Excess Baggage

Last week, my siblings and I came together to clear out the home that we all grew up in, preparing to put it on the market. As children of the Great Depression, my parents threw nothing out. Every piece of rope, wire, nail or scrap metal had potential value in it. It took two dumpsters and seven of us an entire day to clear out the mountains of items that had accumulated in the attic and garage since my parents bought the house in 1970. Had my father not died of a heart attack, this surely would have killed him.

It’s not easy letting go of the house and the memories it contains. If the walls could speak, they would tell of birthday celebrations, home-cooked meals, late night vigils with sick children, a ninety year-old grandmother, three overly domesticated dogs, hermit crabs, wrestling, music, homework, and finally my mom’s recent hospice care.

As I watched my old wooden roll top desk go out into the dumpster, along with dozens of other childhood artifacts, I felt a brief stab of pain. This is it, I said to myself, the end of an era. Eventually, I stopped observing things with inherent meaning and just started seeing it for what it was – a bunch of old stuff. The memories are what are important, and they live on in me, not in a tricycle, luggage I traveled overseas with, a cheap pine desk or any other piece. Aside from some family photographs and books, I had to let it all go.

If you’ve ever cleaned out a closet or sent clothes to Goodwill, you’ll know how liberating this can be. The same is true with relationships. If you have some that are weighing you down, or are potentially destructive, then let them go. No one says a relationship has to last forever. If the dead leaves of a tree didn’t fall away, there would be no chance for buds to grow next season.

It helps too if we can remember that all things are in a permanent state of flux. Jobs, lovers, neighbors, even our health – all will come and eventually go. But we will have a much more enjoyable and comfortable passage if we don’t hold onto things too tightly. The river of life is constantly in motion. Clinging to the shore will only ruin your nails, and make you exhausted.

Each day we are given a choice: hold on or let go. And it’s not just the material junk in our attics. Old worries, wounds, and narratives we tell ourselves – eventually it all needs sorting. When I meet with new clients, one of the first things I’ll ask them is: “What stories can we lose here that may not be serving you well? Is there a way to loosen this grip?” How much farther can we travel if we are not weighed down by so many concerns and worries?

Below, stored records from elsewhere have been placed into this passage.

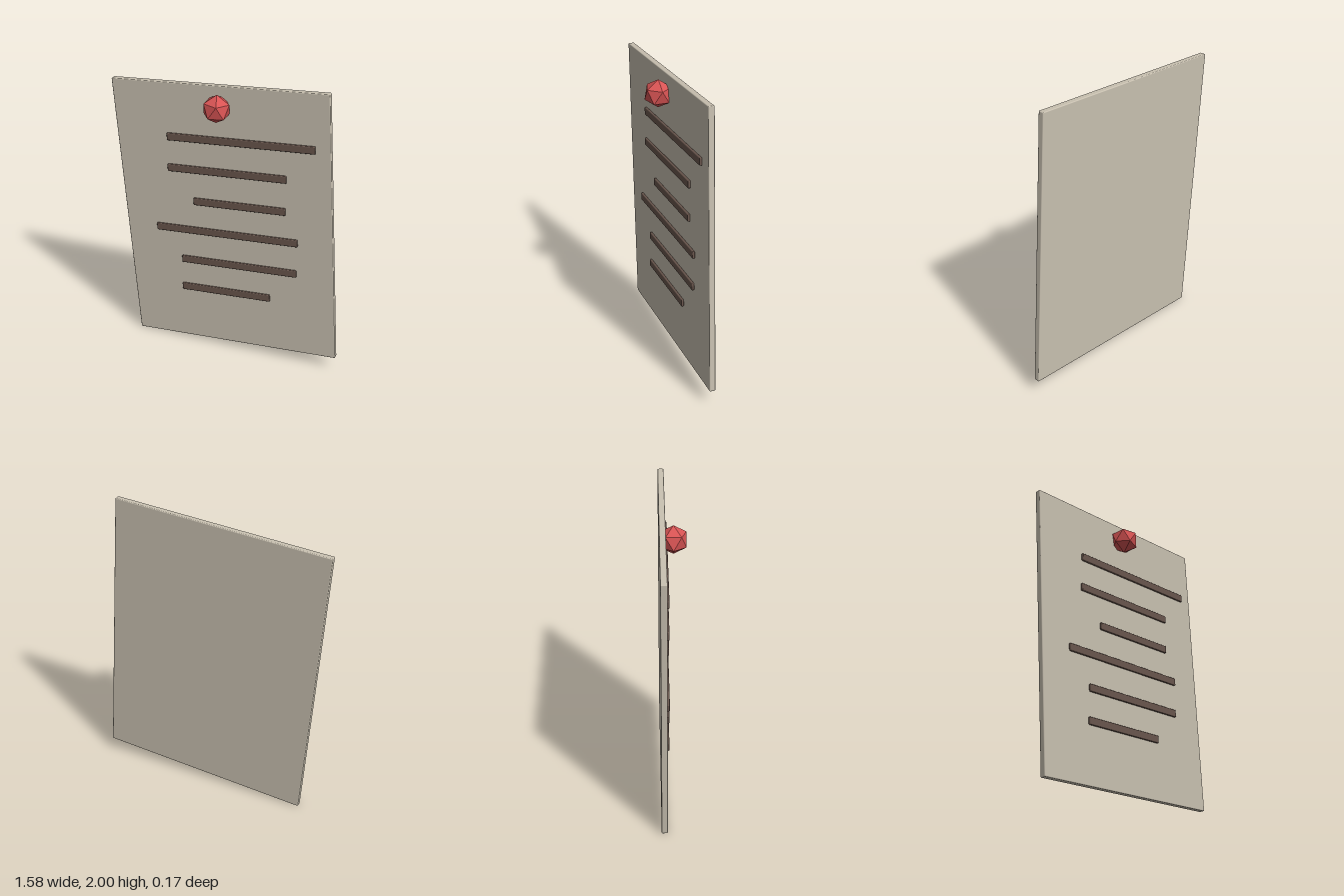
import * as THREE from 'three';
import { RoundedBoxGeometry } from 'three/addons/geometries/RoundedBoxGeometry.js';

const TILT = 0.07;

export function createModel() {
  const model = new THREE.Group();
  model.name = 'pinnedNote';

  const paper = new THREE.MeshStandardMaterial({ color: 0xc8c0b0 });
  paper.name = 'paper';
  const ink = new THREE.MeshStandardMaterial({ color: 0x69564d });
  ink.name = 'ink brown';
  const red = new THREE.MeshStandardMaterial({ color: 0xd85454, flatShading: true });
  red.name = 'pin red';

  const add = (name, geometry, material, x, y, z, roll) => {
    const mesh = new THREE.Mesh(geometry, material);
    mesh.name = name;
    mesh.position.set(x, y, z);
    mesh.rotation.z = roll;
    model.add(mesh);
  };

  // Tilted sheet with slightly softened edges
  add('sheet', new RoundedBoxGeometry(1.45, 1.905, 0.04, 2, 0.006), paper, 0, 1, -0.065, TILT);

  // Raised lines of writing: centre x, centre y, length
  [
    [0.09, 1.593, 0.995],
    [0, 1.365, 0.815],
    [0.09, 1.14, 0.635],
    [0, 0.912, 0.995],
    [0.09, 0.686, 0.815],
    [0, 0.459, 0.635],
  ].forEach(([x, y, length], i) =>
    add(`line${i + 1}`, new RoundedBoxGeometry(length, 0.051, 0.018, 2, 0.006), ink, x, y, -0.036, TILT));

  // Faceted pin head, one corner pointing up
  add('pinHead', new THREE.IcosahedronGeometry(0.094, 0), red, -0.048, 1.82, 0.004, -0.59);

  return model;
}
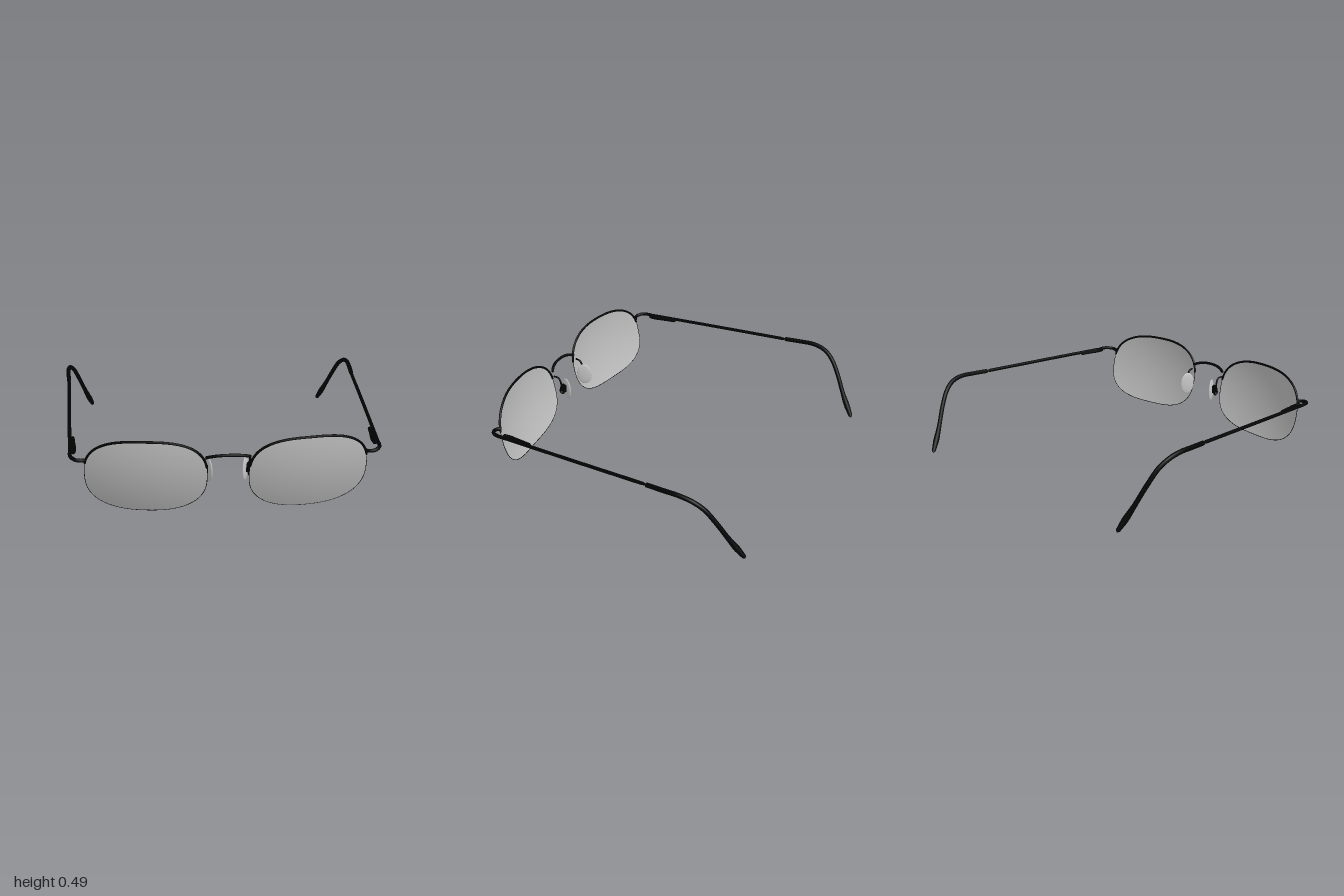
import * as THREE from 'three';
import { mergeVertices } from 'three/addons/utils/BufferGeometryUtils.js';

const lensMat = new THREE.MeshStandardMaterial({ color: 0xbababa, side: THREE.DoubleSide });
lensMat.name = 'smoke grey lens';
const padMat = new THREE.MeshStandardMaterial({ color: 0xc6c6c6 });
padMat.name = 'pale grey pad';
const frameMat = new THREE.MeshStandardMaterial({ color: 0x020202 });
frameMat.name = 'black frame';

const V = (x, y, z) => new THREE.Vector3(x, y, z);

// Rounded lens outline, at fraction r from its centre
function outline(angle, r = 1) {
  const c = Math.cos(angle), s = Math.sin(angle), n = 2.65;
  const k = r / Math.pow(Math.abs(c) ** n + Math.abs(s) ** n, 1 / n);
  return [0.357 * k * c, 0.243 + 0.239 * k * s];
}

// Curved, tilted face that the lenses and rims follow
function faceZ(x, y) {
  const dx = Math.abs(x) - 0.33, dy = y - 0.3;
  return 0.918 - 0.45 * dx * dx - 0.5 * dy * dy + 0.142 * dy;
}

// Round wire through points, closed at the ends; radius may vary along it
function wire(name, points, radius, segments = 32, sides = 10) {
  const curve = new THREE.CatmullRomCurve3(points, false, 'centripetal');
  const geo = new THREE.TubeGeometry(curve, segments, 1, sides, false);
  const pos = geo.attributes.position, p = V(0, 0, 0);
  for (let i = 0; i <= segments; i++) {
    const t = i / segments, centre = curve.getPointAt(t);
    const r = i === 0 || i === segments ? 0.0005 : typeof radius === 'function' ? radius(t) : radius;
    for (let j = 0; j <= sides; j++) {
      const k = i * (sides + 1) + j;
      p.fromBufferAttribute(pos, k).sub(centre).multiplyScalar(r).add(centre);
      pos.setXYZ(k, p.x, p.y, p.z);
    }
  }
  const mesh = new THREE.Mesh(geo, frameMat);
  mesh.name = name;
  return mesh;
}

function lens(s) {
  let geo = new THREE.RingGeometry(0.001, 1, 72, 12);
  const pos = geo.attributes.position;
  for (let i = 0; i < pos.count; i++) {
    const x = pos.getX(i), y = pos.getY(i);
    const [u, v] = outline(Math.atan2(y, x), Math.hypot(x, y));
    const px = s * 0.48 + u;
    pos.setXYZ(i, px, v, faceZ(px, v));
  }
  geo.deleteAttribute('uv');
  geo.deleteAttribute('normal');
  geo = mergeVertices(geo, 1e-5);
  geo.computeVertexNormals();
  const mesh = new THREE.Mesh(geo, lensMat);
  mesh.name = 'lens';
  return mesh;
}

// Stretch of rim between two angles around a lens
function rim(name, s, from, to, radius) {
  const pts = [];
  for (let i = 0; i <= 32; i++) {
    const [u, v] = outline(from + (to - from) * i / 32);
    const x = s * (0.48 + u);
    pts.push(V(x, v, faceZ(x, v)));
  }
  return wire(name, pts, radius, 72, 8);
}

function side(s) {
  const g = new THREE.Group();
  g.name = s > 0 ? 'leftSide' : 'rightSide';
  const P = (...list) => list.map(([x, y, z]) => V(s * x, y, z));

  // Lens with heavy upper rim and thin lower cord
  g.add(lens(s));
  g.add(rim('upperRim', s, 0.25, Math.PI - 0.2, 0.0075));
  g.add(rim('lowerCord', s, Math.PI - 0.22, Math.PI * 2 + 0.27, 0.002));

  // Nose pad on its bent arm
  const pad = new THREE.Mesh(new THREE.SphereGeometry(1, 20, 14), padMat);
  pad.name = 'nosePad';
  pad.scale.set(0.01, 0.077, 0.052);
  pad.position.set(s * 0.11, 0.245, 0.797);
  pad.rotation.y = -s * 0.4;
  g.add(pad);
  g.add(wire('padArm', P([0.135, 0.33, 0.885], [0.132, 0.325, 0.845], [0.132, 0.28, 0.825],
    [0.132, 0.22, 0.835], [0.13, 0.21, 0.815], [0.125, 0.24, 0.805]), 0.006, 28, 8));
  const mount = new THREE.Mesh(new THREE.BoxGeometry(0.022, 0.05, 0.036), frameMat);
  mount.name = 'padMount';
  mount.position.set(s * 0.13, 0.255, 0.808);
  mount.rotation.y = -s * 0.4;
  g.add(mount);

  // End piece curling round to the hinge
  g.add(wire('endPiece', P([0.826, 0.335, 0.805], [0.848, 0.338, 0.82], [0.88, 0.342, 0.82],
    [0.91, 0.348, 0.79], [0.919, 0.35, 0.75], [0.917, 0.35, 0.68]), 0.0115));
  g.add(wire('hinge', P([0.903, 0.35, 0.735], [0.897, 0.351, 0.68], [0.904, 0.355, 0.6],
    [0.91, 0.359, 0.51]), t => 0.015 - 0.005 * t, 16));

  // Temple arm and thicker ear tip
  g.add(wire('temple', P([0.918, 0.349, 0.75], [0.945, 0.381, 0.2], [0.97, 0.413, -0.36]), 0.011, 24));
  g.add(wire('earTip', P([0.969, 0.411, -0.33], [0.978, 0.419, -0.45], [0.981, 0.423, -0.56],
    [0.972, 0.405, -0.64], [0.952, 0.36, -0.705], [0.925, 0.275, -0.765],
    [0.883, 0.14, -0.84], [0.841, 0.008, -0.925]),
    t => 0.0145 + 0.005 * Math.exp(-(((t - 0.89) / 0.08) ** 2)) - 0.03 * Math.max(0, t - 0.9), 60));
  return g;
}

export function createModel() {
  const model = new THREE.Group();
  model.name = 'eyeglasses';
  model.add(side(1), side(-1));
  // Arched bridge between the lenses
  model.add(wire('bridge', [V(-0.135, 0.358, 0.888), V(-0.11, 0.37, 0.903), V(-0.05, 0.384, 0.92),
    V(0.05, 0.384, 0.92), V(0.11, 0.37, 0.903), V(0.135, 0.358, 0.888)], 0.0095));
  return model;
}
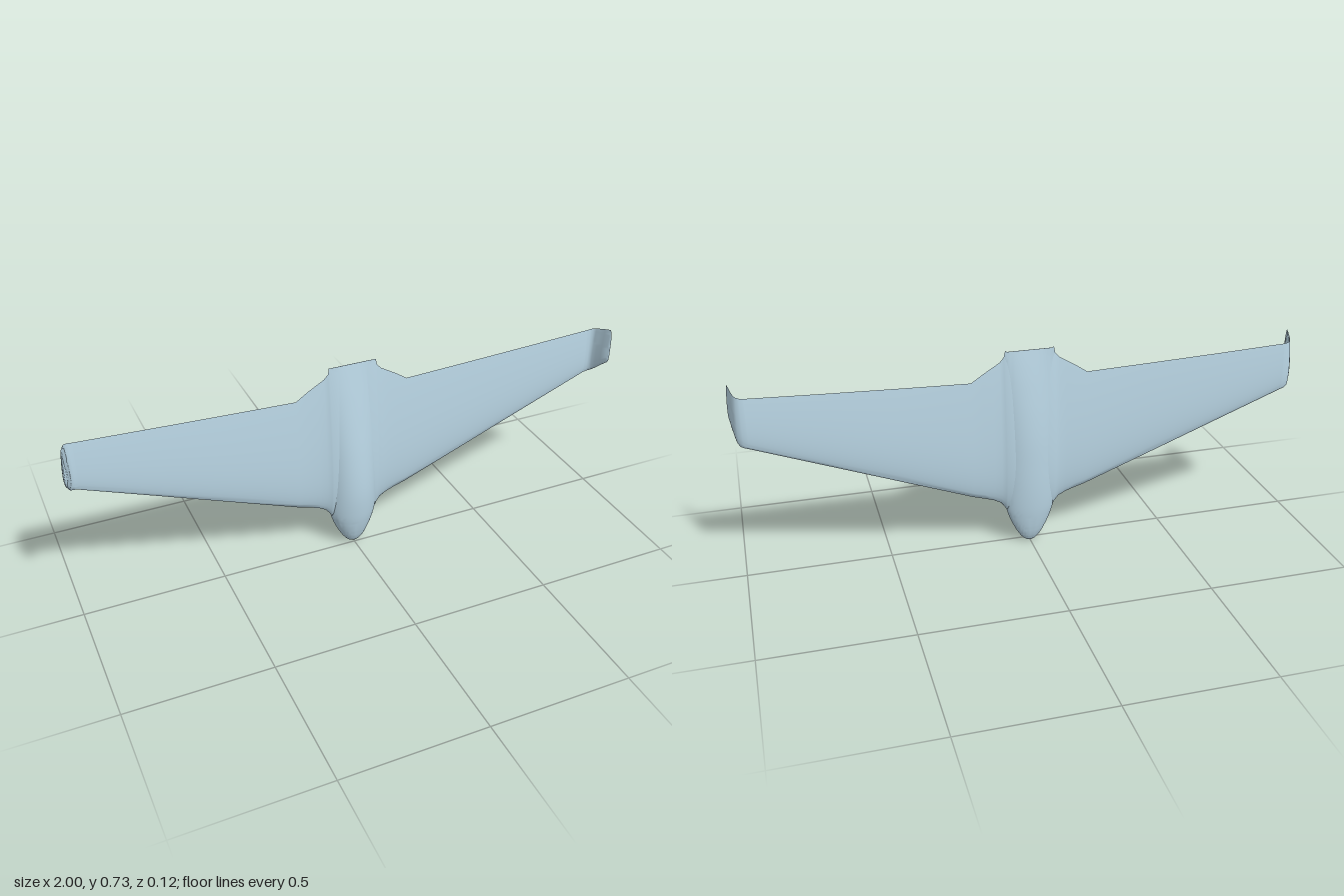
import * as THREE from 'three';
import { mergeVertices, toCreasedNormals } from 'three/addons/utils/BufferGeometryUtils.js';

const skin = new THREE.MeshStandardMaterial({ color: 0xb8d4e3 });

// Skin a series of closed rings, capping both ends
function loft(rings, flip = false) {
  const n = rings[0].length;
  const pos = [];
  const idx = [];
  rings.forEach((ring) => ring.forEach((p) => pos.push(p.x, p.y, p.z)));
  const tri = (a, b, c) => (flip ? idx.push(a, c, b) : idx.push(a, b, c));
  for (let i = 0; i < rings.length - 1; i++) {
    for (let j = 0; j < n; j++) {
      const k = (j + 1) % n;
      const a = i * n + j, b = i * n + k, c = a + n, d = b + n;
      tri(a, c, b);
      tri(b, c, d);
    }
  }
  const last = (rings.length - 1) * n;
  for (let j = 1; j < n - 1; j++) {
    tri(0, j, j + 1);
    tri(last, last + j + 1, last + j);
  }
  const geo = new THREE.BufferGeometry();
  geo.setAttribute('position', new THREE.Float32BufferAttribute(pos, 3));
  geo.setIndex(idx);
  return toCreasedNormals(mergeVertices(geo, 1e-5), 0.9);
}

// Fuselage stations: y, half width, front z, back z
const bodyStations = [
  [0, 0.001, -0.018, -0.02], [0.004, 0.016, -0.004, -0.027], [0.02, 0.033, 0.012, -0.036],
  [0.05, 0.052, 0.025, -0.045], [0.1, 0.075, 0.037, -0.053], [0.15, 0.088, 0.044, -0.058],
  [0.22, 0.091, 0.048, -0.061], [0.3, 0.091, 0.045, -0.061], [0.4, 0.09, 0.035, -0.058],
  [0.5, 0.089, 0.021, -0.05], [0.6, 0.088, 0.005, -0.038], [0.67, 0.087, -0.007, -0.028],
  [0.73, 0.086, -0.0175, -0.0185],
];

function fuselage() {
  const yCurve = new THREE.CatmullRomCurve3(bodyStations.map((s) => new THREE.Vector3(s[0], 0, 0)), false, 'catmullrom');
  const size = new THREE.CatmullRomCurve3(bodyStations.map((s) => new THREE.Vector3(s[1], s[2], s[3])), false, 'catmullrom');
  const rings = [];
  for (let i = 0; i <= 60; i++) {
    const y = Math.max(0, yCurve.getPoint(i / 60).x);
    const { x: w, y: front, z: back } = size.getPoint(i / 60);
    const mid = -0.018;
    const power = 1 + 0.3 * Math.min(1, y / 0.15);
    const ring = [];
    for (let j = 0; j < 48; j++) {
      const t = (j / 48) * Math.PI * 2;
      const s = Math.sin(t);
      const h = s > 0 ? front - mid : back - mid;
      ring.push(new THREE.Vector3(w * Math.cos(t), y, mid + h * Math.pow(Math.abs(s), power)));
    }
    rings.push(ring);
  }
  return loft(rings);
}

// Wing stations: x, z, leading y, trailing y, half thickness, bend angle
const wingStations = [
  [0.04, -0.015, 0.14, 0.7, 0.034, 0], [0.085, -0.015, 0.132, 0.733, 0.032, 0],
  [0.09, -0.015, 0.143, 0.71, 0.029, 0], [0.105, -0.016, 0.162, 0.693, 0.025, 0],
  [0.13, -0.017, 0.176, 0.678, 0.022, 0], [0.165, -0.018, 0.188, 0.657, 0.02, 0],
  [0.205, -0.018, 0.2, 0.63, 0.0185, 0], [0.45, -0.0195, 0.294, 0.639, 0.015, 0],
  [0.7, -0.021, 0.39, 0.649, 0.011, 0], [0.945, -0.022, 0.484, 0.66, 0.008, 0],
];
const wingletStations = [
  wingStations[wingStations.length - 1],
  [0.958, -0.021, 0.488, 0.662, 0.008, 0.25], [0.969, -0.016, 0.492, 0.665, 0.008, 0.75],
  [0.975, -0.007, 0.499, 0.668, 0.008, 1.2], [0.98, 0.008, 0.512, 0.672, 0.0075, 1.35],
  [0.986, 0.03, 0.533, 0.679, 0.007, 1.35], [0.992, 0.053, 0.553, 0.685, 0.006, 1.35],
  [0.9935, 0.059, 0.56, 0.675, 0.004, 1.35], [0.994, 0.062, 0.575, 0.645, 0.0005, 1.35],
];

// Aerofoil rings running from the leading edge over the front and back
function aerofoilLoft(stations, side) {
  const steps = 22;
  const rings = stations.map(([x, z, lead, trail, half, bend]) => {
    const ring = [];
    for (let j = 0; j < steps * 2; j++) {
      const s = (1 - Math.cos((j / steps) * Math.PI)) / 2;
      const t = 10 * half * (0.2969 * Math.sqrt(s) - 0.126 * s - 0.3516 * s ** 2 + 0.2843 * s ** 3 - 0.1036 * s ** 4);
      const h = j <= steps ? t : -t;
      ring.push(new THREE.Vector3(side * (x - Math.sin(bend) * h), lead + (trail - lead) * s, z + Math.cos(bend) * h));
    }
    return ring;
  });
  return loft(rings, side < 0);
}

export function createModel() {
  const model = new THREE.Group();
  model.name = 'flyingWing';
  const add = (name, geometry) => {
    const mesh = new THREE.Mesh(geometry, skin);
    mesh.name = name;
    model.add(mesh);
  };
  add('fuselage', fuselage());
  for (const [label, side] of [['left', 1], ['right', -1]]) {
    add(label + 'Wing', aerofoilLoft(wingStations, side));
    add(label + 'Winglet', aerofoilLoft(wingletStations, side));
  }
  return model;
}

In the end, stuff is just stuff. Clinging to my small roll top desk would have felt childish, like the Peanuts cartoon where Linus holds onto his protective security blanket. Loosening my grip on the past helps me to make room for the future.

And that, as the saying goes, is where I want to live.